◆ **What you have to do**:
How many of the lines below hold the word "closed"? Answer only with the number.

◆ **Provided entries**:
--- START ---

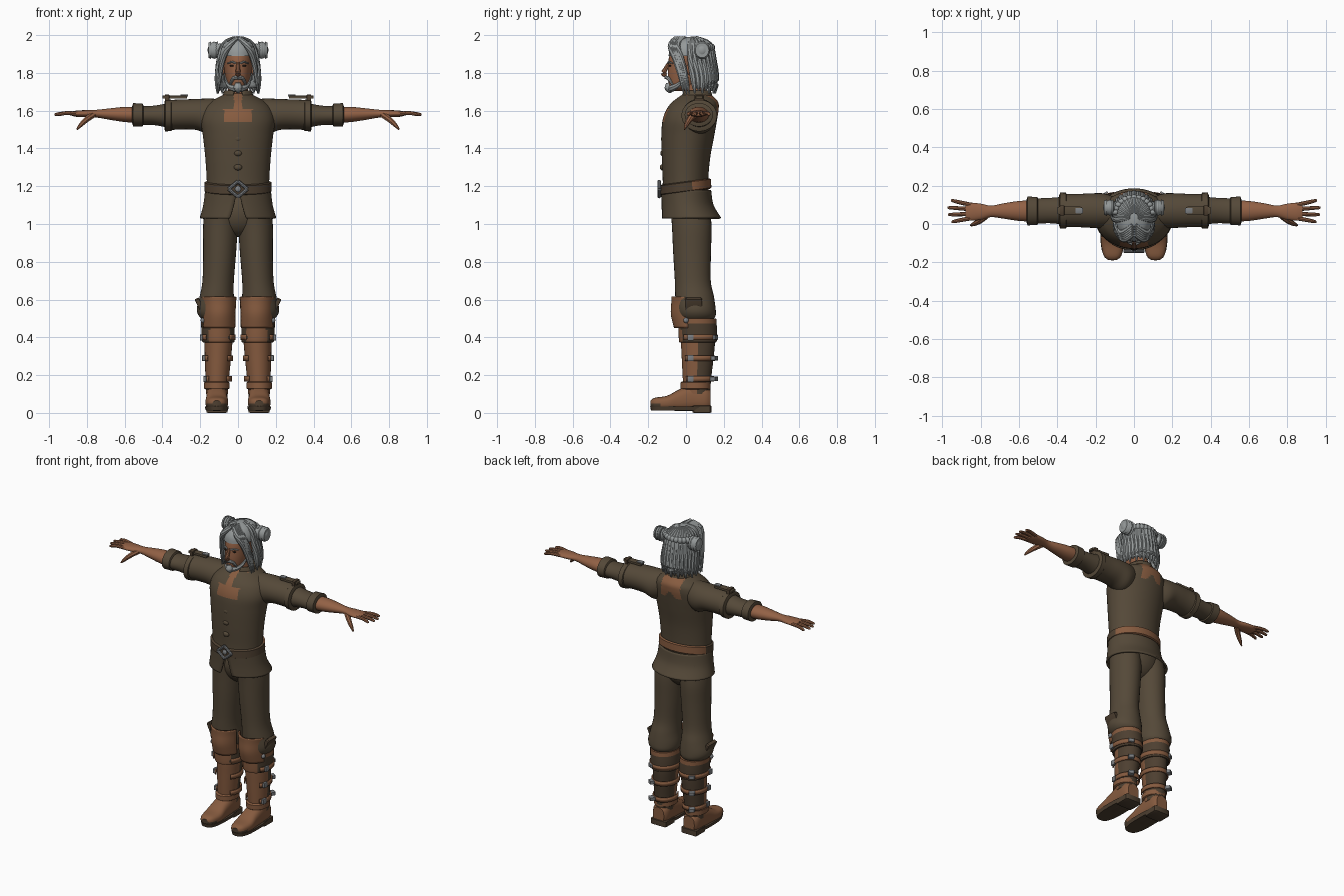
import bpy, bmesh, math
from mathutils import Vector, Matrix, Euler

cube = bpy.data.objects.get("Cube")
if cube:
    bpy.data.objects.remove(cube, do_unlink=True)


def material(name, *rgb):
    m = bpy.data.materials.new(name)
    m.use_nodes = True
    m.diffuse_color = (*rgb, 1)
    bsdf = next(n for n in m.node_tree.nodes if n.type == 'BSDF_PRINCIPLED')
    bsdf.inputs["Base Color"].default_value = (*rgb, 1)
    return m


CLOTH = material("brown cloth", .09, .066, .04)
SKIN = material("tanned skin", .29, .12, .06)
LEATHER = material("tan leather", .24, .105, .05)
DARK = material("dark leather", .075, .05, .03)
HAIR = material("grey hair", .3, .32, .32)
METAL = material("steel", .2, .21, .22)
EYE = material("dark eye", .03, .02, .015)


def finish(name, bm, mats, rule=None, mirror=False, solid=0):
    """Turn a bmesh into a smooth shaded object, optionally mirrored or thickened."""
    bmesh.ops.recalc_face_normals(bm, faces=bm.faces)
    for f in bm.faces:
        f.smooth = True
        if rule:
            f.material_index = int(rule(f.calc_center_median()))
    mesh = bpy.data.meshes.new(name)
    bm.to_mesh(mesh)
    bm.free()
    for m in mats if isinstance(mats, tuple) else (mats,):
        mesh.materials.append(m)
    mesh.set_sharp_from_angle(angle=math.radians(42))
    ob = bpy.data.objects.new(name, mesh)
    bpy.context.scene.collection.objects.link(ob)
    if solid:
        mod = ob.modifiers.new("thickness", 'SOLIDIFY')
        mod.thickness, mod.offset = solid, 0
    if mirror:
        ob.modifiers.new("mirror", 'MIRROR')
    return ob


def smooth_rows(rows, n):
    """Catmull-Rom interpolation between rows of numbers."""
    rows = [Vector(r) for r in rows]
    out = []
    for i in range(len(rows) - 1):
        a, b, c, d = rows[max(i - 1, 0)], rows[i], rows[i + 1], rows[min(i + 2, len(rows) - 1)]
        for k in range(n):
            t = k / n
            out.append(b + (c - a) * (t / 2) + (a * 2 - b * 5 + c * 4 - d) * (t * t / 2)
                       + (b * 3 - a - c * 3 + d) * (t ** 3 / 2))
    return out + [rows[-1]]


def oval(axis, row, seg, arc=None, power=2):
    """Ring at row[0] along the axis: centre row[1:3], radii row[3:5]; arc in degrees."""
    t, a, b, ra, rb = row
    lo, hi = arc or (0, 360)
    pts = []
    for i in range(seg if not arc else seg + 1):
        w = math.radians(lo + (hi - lo) * i / seg)
        c, s = (math.copysign(abs(f(w)) ** (2 / power), f(w)) for f in (math.cos, math.sin))
        u, v = a + ra * c, b + rb * s
        pts.append(Vector({'x': (t, u, v), 'y': (u, t, v), 'z': (u, v, t)}[axis]))
    return pts


def skin_rings(name, rings, mats, closed=True, **kw):
    bm = bmesh.new()
    vs = [[bm.verts.new(p) for p in r] for r in rings]
    n = len(rings[0])
    for a, b in zip(vs, vs[1:]):
        for i in range(n if closed else n - 1):
            j = (i + 1) % n
            bm.faces.new((a[i], a[j], b[j], b[i]))
    if closed:
        bm.faces.new(vs[0])
        bm.faces.new(vs[-1])
    return finish(name, bm, mats, **kw)


def loft(name, axis, rows, mats, seg=32, n=4, arc=None, power=2, **kw):
    rings = [oval(axis, r, seg, arc, power) for r in smooth_rows(rows, n)]
    return skin_rings(name, rings, mats, closed=arc is None, **kw)


def tube(name, pts, mat, seg=8, n=4, **kw):
    """Tapered tube through (x, y, z, radius) points."""
    rows = smooth_rows(pts, n)
    rings = []
    for i, r in enumerate(rows):
        d = rows[min(i + 1, len(rows) - 1)].xyz - rows[max(i - 1, 0)].xyz
        q = d.to_track_quat('Z', 'Y')
        rings.append([r.xyz + q @ p for p in oval('z', (0, 0, 0, r.w, r.w), seg)])
    return skin_rings(name, rings, mat, **kw)


def solid(name, kind, mat, loc, size, rot=(0, 0, 0), **kw):
    bm = bmesh.new()
    if kind == "ball":
        bmesh.ops.create_uvsphere(bm, u_segments=20, v_segments=12, radius=1)
    else:
        bmesh.ops.create_cube(bm, size=2)
        bmesh.ops.bevel(bm, geom=bm.edges[:], offset=.15, segments=1, affect='EDGES')
    turn = Euler([math.radians(a) for a in rot]).to_matrix().to_4x4()
    bm.transform(Matrix.Translation(loc) @ turn @ Matrix.Diagonal((*size, 1)))
    return finish(name, bm, mat, **kw)


# Tunic body with painted chest and back patches
def patches(c):
    x = abs(c.x)
    if c.y < 0:
        return x < .075 and 1.54 < c.z < 1.61 or x < .022 and c.z >= 1.61
    return x < .07 and c.z > 1.555 + max(0, .04 - x) * 1.3


loft("tunic_body", 'z', [(1.15, 0, -.003, .168, .126), (1.22, 0, -.003, .165, .12), (1.35, 0, 0, .173, .128),
     (1.47, 0, .01, .186, .14), (1.55, 0, .02, .196, .144), (1.61, 0, .036, .18, .137),
     (1.65, 0, .05, .14, .118), (1.69, 0, .058, .066, .07)], (CLOTH, LEATHER), seg=96, n=8, rule=patches)
loft("collar", 'z', [(1.665, 0, .057, .082, .08), (1.705, 0, .058, .066, .068)], CLOTH,
     arc=(-72, 252), solid=.012)
for k in range(3):
    solid("tunic_fold", "ball", CLOTH, (0, -.126 + .003 * k, 1.3 + .075 * k), (.022, .013, .016))

# Tunic skirt with a front slit
skirt = smooth_rows([(1.18, 0, 0, .168, .127), (1.1, 0, .008, .178, .132), (1.03, 0, .028, .197, .153)], 5)
skin_rings("tunic_skirt", [oval('z', r, 48, (-89 + i * 1.2, 269 - i * 1.2)) for i, r in enumerate(skirt)],
           CLOTH, closed=False, solid=.012)

# Belt, rising toward the back
belt = [oval('z', (z, 0, -.002, r, r - .042), 48) for z, r in
        ((1.17, .17), (1.175, .178), (1.22, .177), (1.225, .168))]
for ring in belt:
    for p in ring:
        p.z += .13 * p.y
skin_rings("belt", belt, (DARK, LEATHER), rule=lambda c: c.y > .03)
corners = [(.05, 0), (0, .042), (-.05, 0), (0, -.042)]
for (x, z), (u, w) in zip(corners, corners[1:] + corners[:1]):
    tube("belt_buckle", [(x, -.142, 1.185 + z, .009), (u, -.142, 1.185 + w, .009)], METAL, n=1)
solid("buckle_stud", "ball", METAL, (0, -.14, 1.185), (.016, .008, .016))

# Sleeves with turned cuffs
loft("upper_sleeves", 'x', [(.08, .06, 1.59, .07, .07), (.15, .068, 1.57, .09, .094), (.22, .07, 1.58, .09, .082),
     (.3, .07, 1.58, .086, .079), (.36, .07, 1.577, .087, .08)], CLOTH, mirror=True)
loft("shoulder_cuffs", 'x', [(.35, .07, 1.575, .084, .078), (.355, .07, 1.575, .093, .083),
     (.385, .07, 1.574, .094, .084), (.39, .07, 1.574, .08, .07)], CLOTH, n=1, mirror=True)
loft("lower_sleeves", 'x', [(.37, .07, 1.575, .072, .065), (.44, .07, 1.575, .066, .052),
     (.5, .068, 1.575, .066, .05), (.54, .068, 1.577, .066, .056)], CLOTH, mirror=True)
loft("wrist_cuffs", 'x', [(.5, .068, 1.577, .064, .05), (.505, .068, 1.577, .073, .06),
     (.555, .068, 1.578, .075, .062), (.56, .068, 1.578, .06, .045)], CLOTH, n=1, mirror=True)
solid("shoulder_straps", "box", CLOTH, (.335, .07, 1.672), (.065, .02, .008), mirror=True)
solid("shoulder_buckles", "box", METAL, (.285, .07, 1.68), (.02, .014, .006), mirror=True)
solid("strap_loops", "box", DARK, (.375, .07, 1.667), (.012, .026, .018), mirror=True)

# Forearms, palms and fingers
loft("forearms", 'x', [(.53, .068, 1.578, .055, .042), (.6, .068, 1.58, .052, .04), (.68, .068, 1.582, .04, .03),
     (.745, .066, 1.584, .03, .021), (.8, .064, 1.584, .042, .019), (.85, .064, 1.584, .047, .017),
     (.88, .064, 1.584, .04, .012)], SKIN, seg=24, mirror=True)
for y, spread, tip in ((.1, .022, .955), (.077, .008, .972), (.053, -.004, .97), (.03, -.018, .952)):
    tube("fingers", [(.85, y, 1.584, .011), (.91, y + spread * .6, 1.587, .0105),
         (tip - .008, y + spread, 1.58, .008), (tip, y + spread, 1.579, .003)], SKIN, mirror=True)
tube("thumbs", [(.765, .05, 1.58, .018), (.8, .02, 1.555, .016), (.835, 0, 1.522, .011), (.853, -.008, 1.5, .004)],
     SKIN, mirror=True)

# Trousers
loft("trouser_legs", 'z', [(1.12, .088, .015, .08, .1), (1, .093, .03, .091, .105), (.85, .097, .032, .087, .1),
     (.7, .105, .036, .083, .095), (.62, .112, .045, .09, .102), (.55, .116, .052, .102, .105),
     (.51, .113, .055, .092, .1), (.48, .11, .055, .06, .07)], CLOTH, mirror=True)
solid("trouser_seat", "ball", CLOTH, (0, .03, 1.06), (.15, .105, .13))

# Boots: shafts, cuffs, knee guards, straps
loft("boot_shafts", 'z', [(.53, .106, .058, .07, .08), (.4, .103, .063, .074, .09), (.3, .106, .062, .07, .085),
     (.18, .11, .058, .062, .075), (.1, .112, .058, .058, .07)], (LEATHER, DARK), n=6,
     rule=lambda c: c.y > .06, mirror=True)
loft("boot_cuffs", 'z', [(.375, .104, .063, .078, .093), (.38, .104, .063, .086, .1), (.44, .106, .062, .088, .102),
     (.5, .11, .06, .086, .1)], (DARK, LEATHER), mirror=True, seg=40,
     rule=lambda c: c.y < 0 and abs(c.x - .1) < .052 or c.z > .47 and c.y > 0)
guard = [(.45, .1, .055, .086, .112), (.52, .1, .05, .088, .124), (.58, .1, .045, .09, .117), (.615, .1, .04, .094, .112)]
loft("knee_guards", 'z', guard, LEATHER, arc=(-158, -22), seg=16, solid=.012, mirror=True)
solid("knee_wings", "box", DARK, (.2, .04, .565), (.012, .045, .045), (0, 25, 0), mirror=True)
solid("knee_studs", "ball", METAL, (.186, 0, .49), (.012, .014, .014), mirror=True)
for z, r in ((.18, .07), (.29, .077), (.4, .089)):
    loft("boot_straps", 'z', [(z - .014, .107, .06, r, r + .013), (z + .014, .107, .06, r, r + .013)], LEATHER,
         arc=(-45, 225), n=1, solid=.008, mirror=True)
    solid("side_buckles", "box", METAL, (.105 + r, .025, z), (.008, .016, .016), mirror=True)
    solid("back_buckles", "box", METAL, (.145, .145, z), (.018, .02, .012), (0, 0, -30), mirror=True)
loft("ankle_bands", 'z', [(.125, .112, .05, .06, .074), (.13, .112, .05, .068, .08), (.16, .112, .05, .068, .08),
     (.165, .112, .05, .06, .074)], LEATHER, n=1, mirror=True)

# Feet and soles
loft("feet", 'y', [(-.188, .112, .05, .022, .015), (-.165, .112, .05, .046, .03), (-.1, .112, .053, .06, .038),
     (-.04, .112, .066, .057, .056), (.03, .112, .08, .056, .07), (.1, .112, .075, .054, .065),
     (.13, .112, .07, .04, .05)], (LEATHER, DARK), power=2.6, mirror=True,
     rule=lambda c: c.z < .034 or c.y < -.14 and c.z < .05)
loft("soles", 'z', [(.012, .112, -.03, .058, .155), (.034, .112, -.03, .064, .16)], DARK, n=1, power=2.8, mirror=True)
solid("heels", "box", DARK, (.112, .085, .02), (.056, .05, .02), mirror=True)

# Head and face
loft("neck", 'z', [(1.64, 0, .06, .06, .062), (1.7, 0, .05, .052, .058), (1.78, 0, .04, .052, .06)], SKIN)
loft("head", 'z', [(1.705, 0, -.045, .022, .03), (1.73, 0, -.02, .05, .07), (1.78, 0, .008, .067, .104),
     (1.83, 0, .02, .074, .115), (1.89, 0, .03, .078, .118), (1.95, 0, .03, .06, .09), (1.975, 0, .03, .02, .03)], SKIN)
tube("nose", [(0, -.09, 1.855, .008), (0, -.106, 1.825, .011), (0, -.119, 1.797, .014), (0, -.104, 1.786, .01)], SKIN)
solid("ears", "ball", SKIN, (.077, .02, 1.82), (.01, .02, .03), mirror=True)
solid("eyes", "ball", EYE, (.031, -.084, 1.838), (.013, .006, .005), mirror=True)
tube("eyebrows", [(.012, -.096, 1.85, .004), (.032, -.09, 1.858, .006), (.055, -.07, 1.85, .003)], HAIR, mirror=True)
tube("moustache", [(0, -.106, 1.776, .01), (.026, -.093, 1.77, .01), (.042, -.072, 1.738, .006)], HAIR, mirror=True)
tube("jaw_beard", [(0, -.08, 1.718, .022), (.03, -.066, 1.722, .018), (.055, -.03, 1.745, .012),
     (.068, .005, 1.79, .006)], HAIR, mirror=True)
tube("chin_beard", [(0, -.092, 1.748, .012), (0, -.089, 1.72, .024), (0, -.08, 1.695, .008)], HAIR)

# Hair: cap, back sheet and hanging locks
loft("hair_cap", 'z', [(1.89, 0, .03, .094, .122), (1.93, 0, .03, .09, .115), (1.97, 0, .03, .064, .084),
     (1.99, 0, .035, .02, .03)], HAIR)
loft("back_hair", 'z', [(1.92, 0, .035, .09, .105), (1.82, 0, .05, .1, .1), (1.72, 0, .06, .104, .093)], HAIR,
     arc=(-8, 188), solid=.016)
for k in range(17):
    w = math.radians(-8 + k * 196 / 16)
    c, s = math.cos(w), math.sin(w)
    tube("back_lock", [(.02 * c, .035 + .02 * s, 1.985, .01), (.075 * c, .035 + .09 * s, 1.95, .015),
         (.1 * c, .04 + .108 * s, 1.86, .016), (.108 * c, .055 + .104 * s, 1.76, .017),
         (.11 * c, .06 + .094 * s, 1.69 + .015 * (k % 2), .004)], HAIR)
for k in range(5):
    d = k / 4
    tube("front_locks", [(.006, -.055 + .05 * d, 1.984, .012), (.05 + .012 * d, -.08 + .035 * d, 1.942, .017),
         (.08 + .008 * d, -.057 + .035 * d, 1.87, .014), (.096, -.03 + .03 * d, 1.78, .012),
         (.108, -.012 + .03 * d, 1.69 + .02 * (k % 2), .003)], HAIR, mirror=True)

# Side buns and the braid joining them
solid("hair_buns", "ball", HAIR, (.125, .085, 1.92), (.036, .04, .044), mirror=True)
for k in range(3):
    coil = [oval('x', (.106 + .018 * k, .085, 1.92, r, r * 1.1), 20) for r in (.043, .036)]
    for p in coil[1]:
        p.x += .014
    skin_rings("bun_coils", coil, HAIR, mirror=True)
for k in range(13):
    w = math.radians(8 + k * 164 / 12)
    solid("braid_knot", "ball", HAIR, (.098 * math.cos(w), .05 + .088 * math.sin(w), 1.935),
          (.019, .016, .02), (0, 30 * (-1) ** k, 0))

--- END ---

◆ **Response to the exercise**:
5